It's not all that surprising to see a reference to CSP in a discussion of Go: Go is quite explicitly derived from the old Bell Labs Limbo language (and has some of the same developers). Limbo, in turn, was directly inspired by CSP (see "Bell Labs and CSP Threads" at http://swtch.com/~rsc/thread/ ). |
Of course, Limbo never got much traction outside of Bell Labs. Perhaps with the Google brand behind Go it'll... um... "go" a bit further. There does now (at last) seem to be a general acceptance in the broader software community that message-passing concurrency (either CSP-style or Erlang-like actors) is a better alternative than shared-state threads. While languages like C++ (the new C++0X standard) and Java still use shared-state, most new languages that boast concurrency support do so through some kind of message-passing scheme.
On 28/03/2010, at 2:15 PM, Marc L. Smith wrote:
Just thought I'd pass along this blog post by Dan Bravender.
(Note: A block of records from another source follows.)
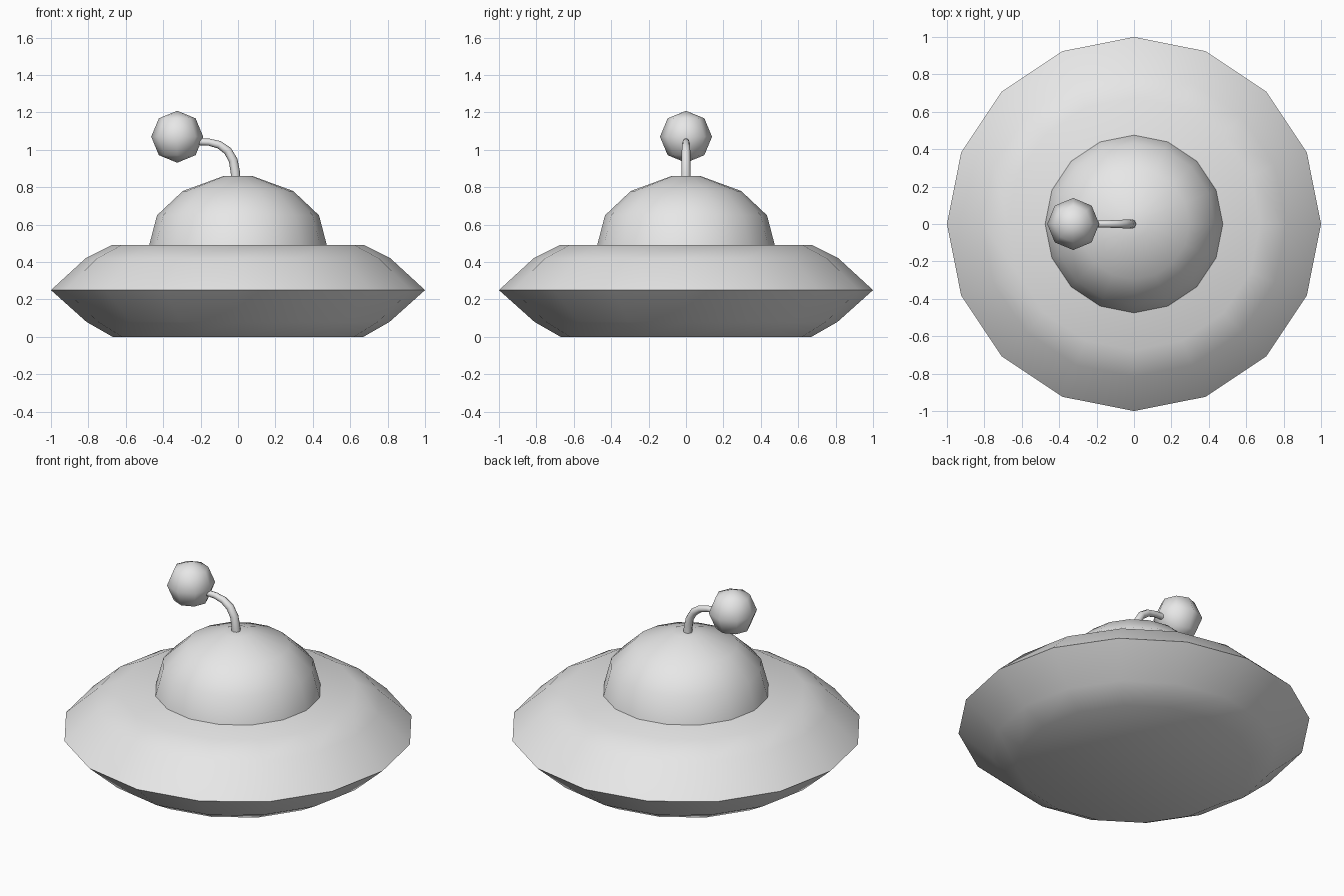
import bpy, bmesh, math
from mathutils import Matrix, Vector

cube = bpy.data.objects.get("Cube")
if cube:
    bpy.data.objects.remove(cube, do_unlink=True)

# Single plain grey
grey = bpy.data.materials.new("light_grey")
grey.use_nodes = True
grey.diffuse_color = (0.8, 0.8, 0.8, 1)
grey.node_tree.nodes["Principled BSDF"].inputs["Base Color"].default_value = (0.8, 0.8, 0.8, 1)


def finish(name, bm, angle=60):
    """Turn a bmesh into a smooth-shaded grey object."""
    bmesh.ops.recalc_face_normals(bm, faces=bm.faces)
    mesh = bpy.data.meshes.new(name)
    bm.to_mesh(mesh)
    bm.free()
    mesh.materials.append(grey)
    obj = bpy.data.objects.new(name, mesh)
    bpy.context.collection.objects.link(obj)
    bpy.ops.object.select_all(action='DESELECT')
    obj.select_set(True)
    bpy.context.view_layer.objects.active = obj
    bpy.ops.object.shade_smooth_by_angle(angle=math.radians(angle))
    return obj


def skin(bm, rings):
    """Bridge equal-sized vertex rings and cap both ends."""
    n = len(rings[0])
    for a, b in zip(rings, rings[1:]):
        for i in range(n):
            j = (i + 1) % n
            bm.faces.new((a[i], a[j], b[j], b[i]))
    bm.faces.new(rings[0][::-1])
    bm.faces.new(rings[-1])


def lathe(name, profile, sides=16):
    bm = bmesh.new()
    rings = [[bm.verts.new((r * math.cos(math.tau * i / sides),
                            r * math.sin(math.tau * i / sides), z))
              for i in range(sides)] for r, z in profile]
    skin(bm, rings)
    return finish(name, bm)


def tube(name, path, sides=8):
    """Tapered tube along (x, z, radius) points in the xz plane."""
    bm = bmesh.new()
    pts = [Vector((x, 0, z)) for x, z, r in path]
    rings = []
    for k, p in enumerate(pts):
        t = (pts[min(k + 1, len(pts) - 1)] - pts[max(k - 1, 0)]).normalized()
        u, v = Vector((0, 1, 0)), t.cross(Vector((0, 1, 0)))
        rings.append([bm.verts.new(p + path[k][2] * (u * math.cos(math.tau * i / sides)
                                                     + v * math.sin(math.tau * i / sides)))
                      for i in range(sides)])
    skin(bm, rings)
    return finish(name, bm)


# Saucer hull with a sharp rim
lathe("saucer_hull", [(0.67, 0), (0.81, 0.08), (1.0, 0.25), (0.815, 0.42), (0.675, 0.49)])

# Cockpit dome with a small flat top
lathe("cockpit_dome", [(0.48, 0.47), (0.475, 0.49), (0.433, 0.65), (0.295, 0.78), (0.077, 0.86)])

# Bent antenna, leaning to the right
tube("antenna_stalk", [(-0.012, 0.82, 0.025), (-0.014, 0.88, 0.025), (-0.026, 0.945, 0.024),
                       (-0.055, 0.995, 0.023), (-0.10, 1.027, 0.021), (-0.155, 1.041, 0.019),
                       (-0.25, 1.045, 0.018)])

# Low-poly ball at the antenna tip
bm = bmesh.new()
bmesh.ops.create_uvsphere(bm, u_segments=8, v_segments=4, radius=0.139,
                          matrix=Matrix.Translation((-0.325, 0, 1.07)))
finish("antenna_ball", bm)
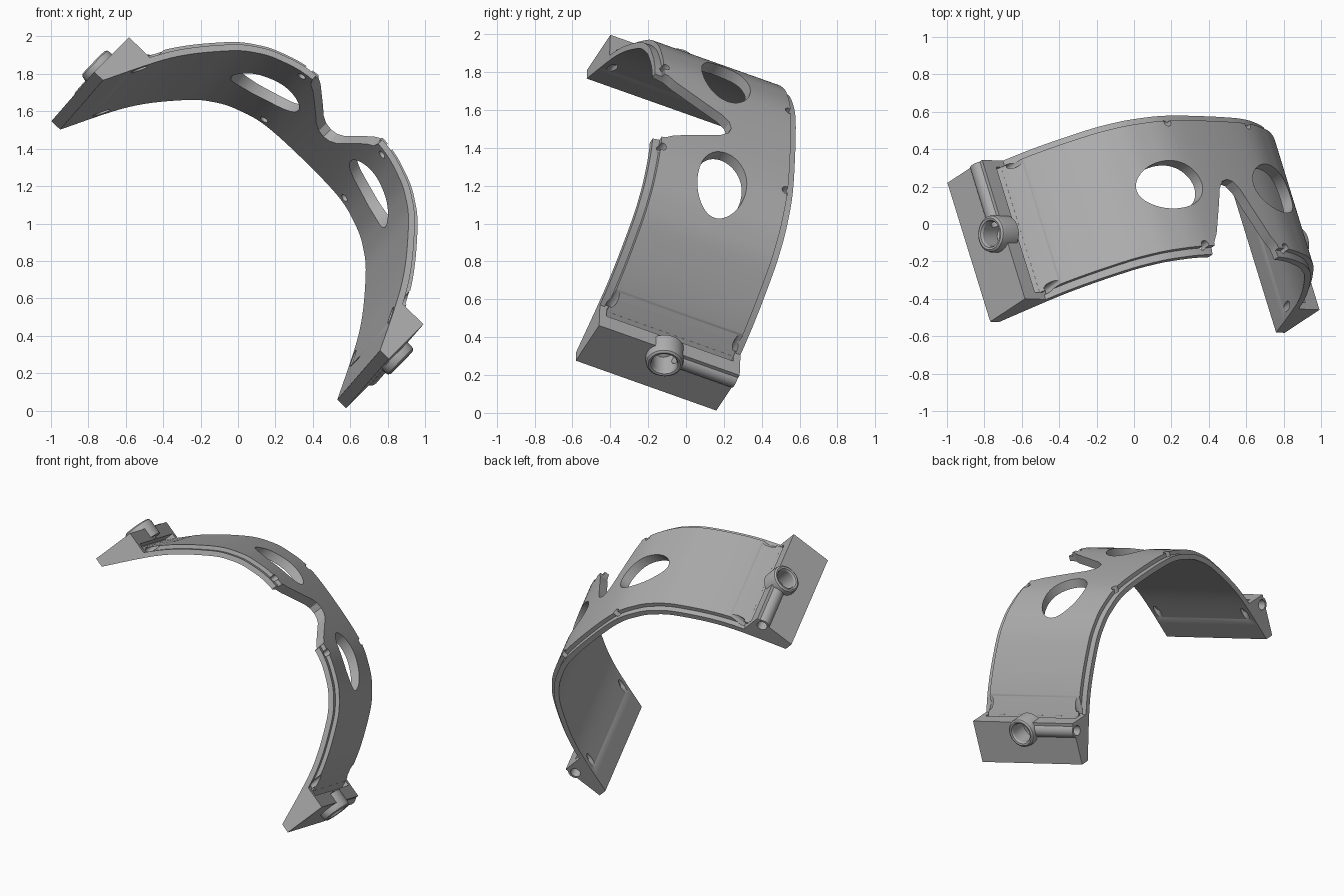
import bpy, bmesh, math
from mathutils import Vector, Matrix

if "Cube" in bpy.data.objects:
    bpy.data.objects.remove(bpy.data.objects["Cube"], do_unlink=True)

grey = bpy.data.materials.new("matte_grey")
grey.use_nodes = True
grey.diffuse_color = (0.42, 0.42, 0.42, 1)
grey.node_tree.nodes["Principled BSDF"].inputs["Base Color"].default_value = grey.diffuse_color

HEIGHT = 0.82      # width of the band, along local z
RIM = 0.04         # width of the stepped rim on both long edges

# Local frame: x across the face, y outward, z towards the nose side
side = Vector((0.716, -0.027, -0.698)).normalized()
down = Vector((0.27, -0.905, 0.33))
down = (down - side * down.dot(side)).normalized()
out = down.cross(side)
FRAME = Matrix((side, out, down)).transposed().to_4x4()
FRAME.translation = (-0.21, 0.19, 0.78)


def finish(name, bm):
    bmesh.ops.recalc_face_normals(bm, faces=bm.faces)
    mesh = bpy.data.meshes.new(name)
    bm.to_mesh(mesh)
    bm.free()
    mesh.materials.append(grey)
    ob = bpy.data.objects.new(name, mesh)
    bpy.context.collection.objects.link(ob)
    return ob


def loft(name, rings):
    """Skin closed rings of points and cap both ends."""
    bm = bmesh.new()
    rows = [[bm.verts.new(p) for p in ring] for ring in rings]
    n = len(rows[0])
    for a, b in zip(rows, rows[1:]):
        for i in range(n):
            j = (i + 1) % n
            bm.faces.new((a[i], a[j], b[j], b[i]))
    bm.faces.new(rows[0])
    bm.faces.new(rows[-1][::-1])
    return finish(name, bm)


def prism(name, outline, z0, z1):
    return loft(name, [[(x, y, z) for x, y in outline] for z in (z0, z1)])


def turned(name, centre, axis, profile, rx=1.0, rz=1.0, sides=40):
    """Round solid: profile is (radius, distance along axis)."""
    rings = []
    for r, d in profile:
        ring = []
        for i in range(sides):
            t = math.tau * i / sides
            a, b = r * rx * math.cos(t), r * rz * math.sin(t)
            p = {"x": (d, a, b), "y": (a, d, b), "z": (a, b, d)}[axis]
            ring.append(Vector(centre) + Vector(p))
        rings.append(ring)
    return loft(name, rings)


def combine(ob, tool, operation="DIFFERENCE"):
    mod = ob.modifiers.new("combine", "BOOLEAN")
    mod.operation, mod.object, mod.solver = operation, tool, "EXACT"
    bpy.context.view_layer.objects.active = ob
    bpy.ops.object.modifier_apply(modifier=mod.name)
    bpy.data.objects.remove(tool, do_unlink=True)


def smooth_path(points, steps=8):
    pts = [points[0]] + points + [points[-1]]
    path = []
    for a, b, c, d in zip(pts, pts[1:], pts[2:], pts[3:]):
        for i in range(steps):
            t = i / steps
            path.append(0.5 * (2 * b + (c - a) * t + (2 * a - 5 * b + 4 * c - d) * t * t
                               + (3 * b - a - 3 * c + d) * t ** 3))
    return path + [points[-1]]


# Curved band: stepped section swept along the inner curve
half = [Vector(p) for p in ((0, 0.875), (0.276, 0.863), (0.44, 0.815), (0.55, 0.755),
                            (0.67, 0.645), (0.86, 0.38), (1.035, 0))]
path = smooth_path([Vector((-p.x, p.y)) for p in half[:0:-1]] + half)
section = [(0, 0), (0.035, 0), (0.035, RIM), (0.062, RIM)]
section += [(d, HEIGHT - z) for d, z in reversed(section)]
rings = []
for i, p in enumerate(path):
    t = (path[min(i + 1, len(path) - 1)] - path[max(i - 1, 0)]).normalized()
    normal = Vector((-t.y, t.x))
    rings.append([(*(p + normal * d), z) for d, z in section])
band = loft("curved_band", rings)

# Nose notch
notch = [(0, 0.385), (0.04, 0.398), (0.075, 0.44), (0.12, 0.54), (0.2, 0.71),
         (0.235, 0.76), (0.26, 0.9)]
notch = [(-x, z) for x, z in notch[:0:-1]] + notch
combine(band, loft("notch_cutter", [[(x, y, z) for x, z in notch] for y in (0.5, 1.2)]))

# Oval openings and small pin holes, both sides
for s in (-1, 1):
    combine(band, turned("oval_cutter", (s * 0.385, 0, 0.41), "y",
                         [(1, 0.4), (1, 1.2)], 0.19, 0.14, 64))
    for x, low, high in ((0.30, 0.7, 1.1), (0.94, 0.05, 0.6)):
        for z in (0.05, HEIGHT - 0.05):
            combine(band, turned("pin_cutter", (s * x, 0, z), "y",
                                 [(0.022, low), (0.022, high)], sides=20))

# End block with a strap slot, a side channel and a round socket
block = prism("end_block", [(1.036, 0), (1.10, 0), (1.10, 0.29), (0.93, 0.29), (0.99, 0.15)],
              0, HEIGHT)
CY, CZ = 0.23, 0.41
combine(block, turned("channel_wall", (1.07, CY, 0), "z", [(0.05, 0.001), (0.05, CZ)]), "UNION")
rim = [(0.1, 1.03), (0.1, 1.125), (0.096, 1.142), (0.085, 1.15), (0.073, 1.147), (0.066, 1.135)]
combine(block, turned("socket", (0, CY, CZ), "x", rim), "UNION")
combine(block, turned("bore_cutter", (0, CY, CZ), "x", [(0.066, 1.02), (0.066, 1.2)]))
combine(block, turned("channel_cutter", (1.07, CY, 0), "z", [(0.034, -0.1), (0.034, CZ)]))
combine(block, prism("slot_cutter", [(0.975, 0.23), (1.01, 0.23), (1.01, 0.4), (0.975, 0.4)],
                     0.04, HEIGHT - 0.04))
mirror = block.modifiers.new("other_side", "MIRROR")
mirror.use_axis[0] = True
bpy.context.view_layer.objects.active = block
bpy.ops.object.modifier_apply(modifier=mirror.name)

# Shade and tilt into place
bpy.ops.object.select_all(action="DESELECT")
for ob in (band, block):
    ob.matrix_world = FRAME
    ob.select_set(True)
bpy.context.view_layer.objects.active = band
bpy.ops.object.shade_smooth_by_angle(angle=math.radians(30))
What begins with an implementation of MapReduce in Google's new Go programming language concludes with a reference to CSP as the theory behind languages with concurrency primitives.